Retinal dystrophies are a broad group of of degenerative diseases of the retina with wie clinical and genetic variability. Commonalities among these disorders include night or color blindness, tunnel vision and eventual progression to complete blindness.[PMID 26835369]
Mutations in over 250 genes can lead to retinal dystrophy, and all Mendelian inheritance patterns, including autosomal dominant, autosomal recessive and X-linked, have been observed. Mutations within the same gene have been shown to cause different disease phenotypes, even amongst affected individuals within the same family, highlighting even further levels of complexity.

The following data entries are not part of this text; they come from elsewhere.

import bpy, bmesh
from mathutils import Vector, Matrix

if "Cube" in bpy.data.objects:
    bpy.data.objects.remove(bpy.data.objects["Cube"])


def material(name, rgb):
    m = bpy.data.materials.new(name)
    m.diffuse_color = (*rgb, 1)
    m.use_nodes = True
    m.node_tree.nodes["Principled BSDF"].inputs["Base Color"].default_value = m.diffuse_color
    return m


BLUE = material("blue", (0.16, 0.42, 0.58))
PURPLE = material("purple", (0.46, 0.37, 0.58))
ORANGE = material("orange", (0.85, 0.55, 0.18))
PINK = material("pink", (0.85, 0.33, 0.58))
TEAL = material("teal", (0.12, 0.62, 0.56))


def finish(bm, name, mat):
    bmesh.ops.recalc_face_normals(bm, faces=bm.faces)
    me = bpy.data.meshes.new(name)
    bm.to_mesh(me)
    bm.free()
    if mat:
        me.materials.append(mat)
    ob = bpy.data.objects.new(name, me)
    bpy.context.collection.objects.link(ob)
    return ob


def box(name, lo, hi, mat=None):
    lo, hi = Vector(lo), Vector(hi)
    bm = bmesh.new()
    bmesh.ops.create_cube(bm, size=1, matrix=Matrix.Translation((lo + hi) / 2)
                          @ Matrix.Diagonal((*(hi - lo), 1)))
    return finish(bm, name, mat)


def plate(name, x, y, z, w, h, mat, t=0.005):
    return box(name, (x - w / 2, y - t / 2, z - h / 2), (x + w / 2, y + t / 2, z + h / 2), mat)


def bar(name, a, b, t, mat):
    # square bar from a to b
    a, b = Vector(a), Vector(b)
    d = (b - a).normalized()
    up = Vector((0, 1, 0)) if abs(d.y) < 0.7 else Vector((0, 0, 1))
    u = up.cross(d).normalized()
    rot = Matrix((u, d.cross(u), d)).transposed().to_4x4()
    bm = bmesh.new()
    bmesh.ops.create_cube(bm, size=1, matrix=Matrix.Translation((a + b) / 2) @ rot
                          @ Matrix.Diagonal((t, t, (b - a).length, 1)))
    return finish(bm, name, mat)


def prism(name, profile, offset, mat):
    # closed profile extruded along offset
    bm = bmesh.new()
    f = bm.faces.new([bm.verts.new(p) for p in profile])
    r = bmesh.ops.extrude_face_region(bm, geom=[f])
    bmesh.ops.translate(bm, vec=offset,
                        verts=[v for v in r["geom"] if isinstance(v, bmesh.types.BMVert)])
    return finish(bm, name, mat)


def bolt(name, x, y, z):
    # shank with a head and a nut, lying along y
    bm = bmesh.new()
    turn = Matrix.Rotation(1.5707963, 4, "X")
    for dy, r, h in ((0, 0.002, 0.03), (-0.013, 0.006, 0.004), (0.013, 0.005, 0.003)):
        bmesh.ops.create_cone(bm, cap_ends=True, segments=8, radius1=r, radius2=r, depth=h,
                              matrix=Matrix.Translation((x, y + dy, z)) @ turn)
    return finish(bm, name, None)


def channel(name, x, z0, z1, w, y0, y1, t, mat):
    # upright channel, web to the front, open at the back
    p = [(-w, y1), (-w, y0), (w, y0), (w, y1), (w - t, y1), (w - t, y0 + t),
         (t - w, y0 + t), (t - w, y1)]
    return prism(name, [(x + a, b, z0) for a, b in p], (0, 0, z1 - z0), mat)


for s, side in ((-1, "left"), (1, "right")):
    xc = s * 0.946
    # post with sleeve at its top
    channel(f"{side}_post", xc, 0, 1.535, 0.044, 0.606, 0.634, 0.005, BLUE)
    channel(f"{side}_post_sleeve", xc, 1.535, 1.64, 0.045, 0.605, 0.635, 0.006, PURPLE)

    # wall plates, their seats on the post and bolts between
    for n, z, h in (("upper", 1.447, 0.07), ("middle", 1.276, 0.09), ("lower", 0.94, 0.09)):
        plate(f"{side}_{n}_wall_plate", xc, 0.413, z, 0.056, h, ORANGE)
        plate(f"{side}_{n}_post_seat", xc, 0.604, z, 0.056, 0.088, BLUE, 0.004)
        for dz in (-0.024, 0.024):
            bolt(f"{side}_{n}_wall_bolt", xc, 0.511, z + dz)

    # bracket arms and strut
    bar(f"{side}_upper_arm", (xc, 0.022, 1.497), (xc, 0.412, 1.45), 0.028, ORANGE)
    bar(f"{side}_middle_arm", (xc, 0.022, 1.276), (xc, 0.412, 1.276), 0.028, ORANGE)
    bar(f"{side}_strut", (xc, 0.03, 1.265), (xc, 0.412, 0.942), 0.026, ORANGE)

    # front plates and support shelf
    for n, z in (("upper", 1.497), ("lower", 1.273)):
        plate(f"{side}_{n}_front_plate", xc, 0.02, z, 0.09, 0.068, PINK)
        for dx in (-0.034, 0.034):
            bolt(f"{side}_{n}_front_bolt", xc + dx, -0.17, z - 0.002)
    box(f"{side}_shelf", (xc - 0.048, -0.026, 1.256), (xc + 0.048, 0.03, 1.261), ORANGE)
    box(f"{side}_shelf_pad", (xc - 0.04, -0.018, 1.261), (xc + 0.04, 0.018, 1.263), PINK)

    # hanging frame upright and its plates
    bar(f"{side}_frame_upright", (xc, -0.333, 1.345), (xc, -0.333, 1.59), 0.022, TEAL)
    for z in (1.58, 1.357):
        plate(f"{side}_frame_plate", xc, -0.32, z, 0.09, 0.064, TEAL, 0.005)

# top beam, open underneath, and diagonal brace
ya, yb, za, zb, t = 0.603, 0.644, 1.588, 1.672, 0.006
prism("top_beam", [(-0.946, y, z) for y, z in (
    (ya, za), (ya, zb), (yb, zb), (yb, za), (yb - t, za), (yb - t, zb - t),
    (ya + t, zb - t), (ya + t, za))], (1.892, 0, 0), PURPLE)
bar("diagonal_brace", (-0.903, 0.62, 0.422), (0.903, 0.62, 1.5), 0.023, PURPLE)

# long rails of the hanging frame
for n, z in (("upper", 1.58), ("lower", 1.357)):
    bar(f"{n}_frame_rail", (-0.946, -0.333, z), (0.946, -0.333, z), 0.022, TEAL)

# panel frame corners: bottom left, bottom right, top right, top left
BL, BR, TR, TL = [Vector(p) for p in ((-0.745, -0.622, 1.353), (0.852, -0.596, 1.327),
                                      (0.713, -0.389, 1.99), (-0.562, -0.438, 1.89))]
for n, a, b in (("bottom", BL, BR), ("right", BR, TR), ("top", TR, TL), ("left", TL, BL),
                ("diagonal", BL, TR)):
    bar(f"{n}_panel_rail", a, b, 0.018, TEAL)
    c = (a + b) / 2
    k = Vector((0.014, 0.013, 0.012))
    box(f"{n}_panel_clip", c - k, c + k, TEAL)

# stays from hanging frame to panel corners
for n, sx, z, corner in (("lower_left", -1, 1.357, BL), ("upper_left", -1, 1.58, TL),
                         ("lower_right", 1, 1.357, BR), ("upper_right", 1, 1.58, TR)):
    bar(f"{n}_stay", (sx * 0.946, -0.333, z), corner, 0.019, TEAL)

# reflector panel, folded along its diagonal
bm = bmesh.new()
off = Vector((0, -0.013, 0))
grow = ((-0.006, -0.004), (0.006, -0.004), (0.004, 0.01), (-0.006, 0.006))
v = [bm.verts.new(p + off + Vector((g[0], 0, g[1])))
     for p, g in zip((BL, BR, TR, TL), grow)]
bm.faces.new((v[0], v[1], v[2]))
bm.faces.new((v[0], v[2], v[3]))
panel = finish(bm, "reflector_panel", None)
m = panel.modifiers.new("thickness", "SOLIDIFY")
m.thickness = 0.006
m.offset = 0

Retinal dystrophy can be nonsyndromic or can be part of a syndrome in which clinical consequences go affected retinas. The most common nonsyndromic retinal dystrophy is retinitis pigmentosa, associated with over 60 different genes, of which mutations in the RHO gene are among the most frequent. Other nonsyndromic RDs include Leber congenital amaurosis, congenital stationary night blindness, Stargardt's disease and achromatopsia.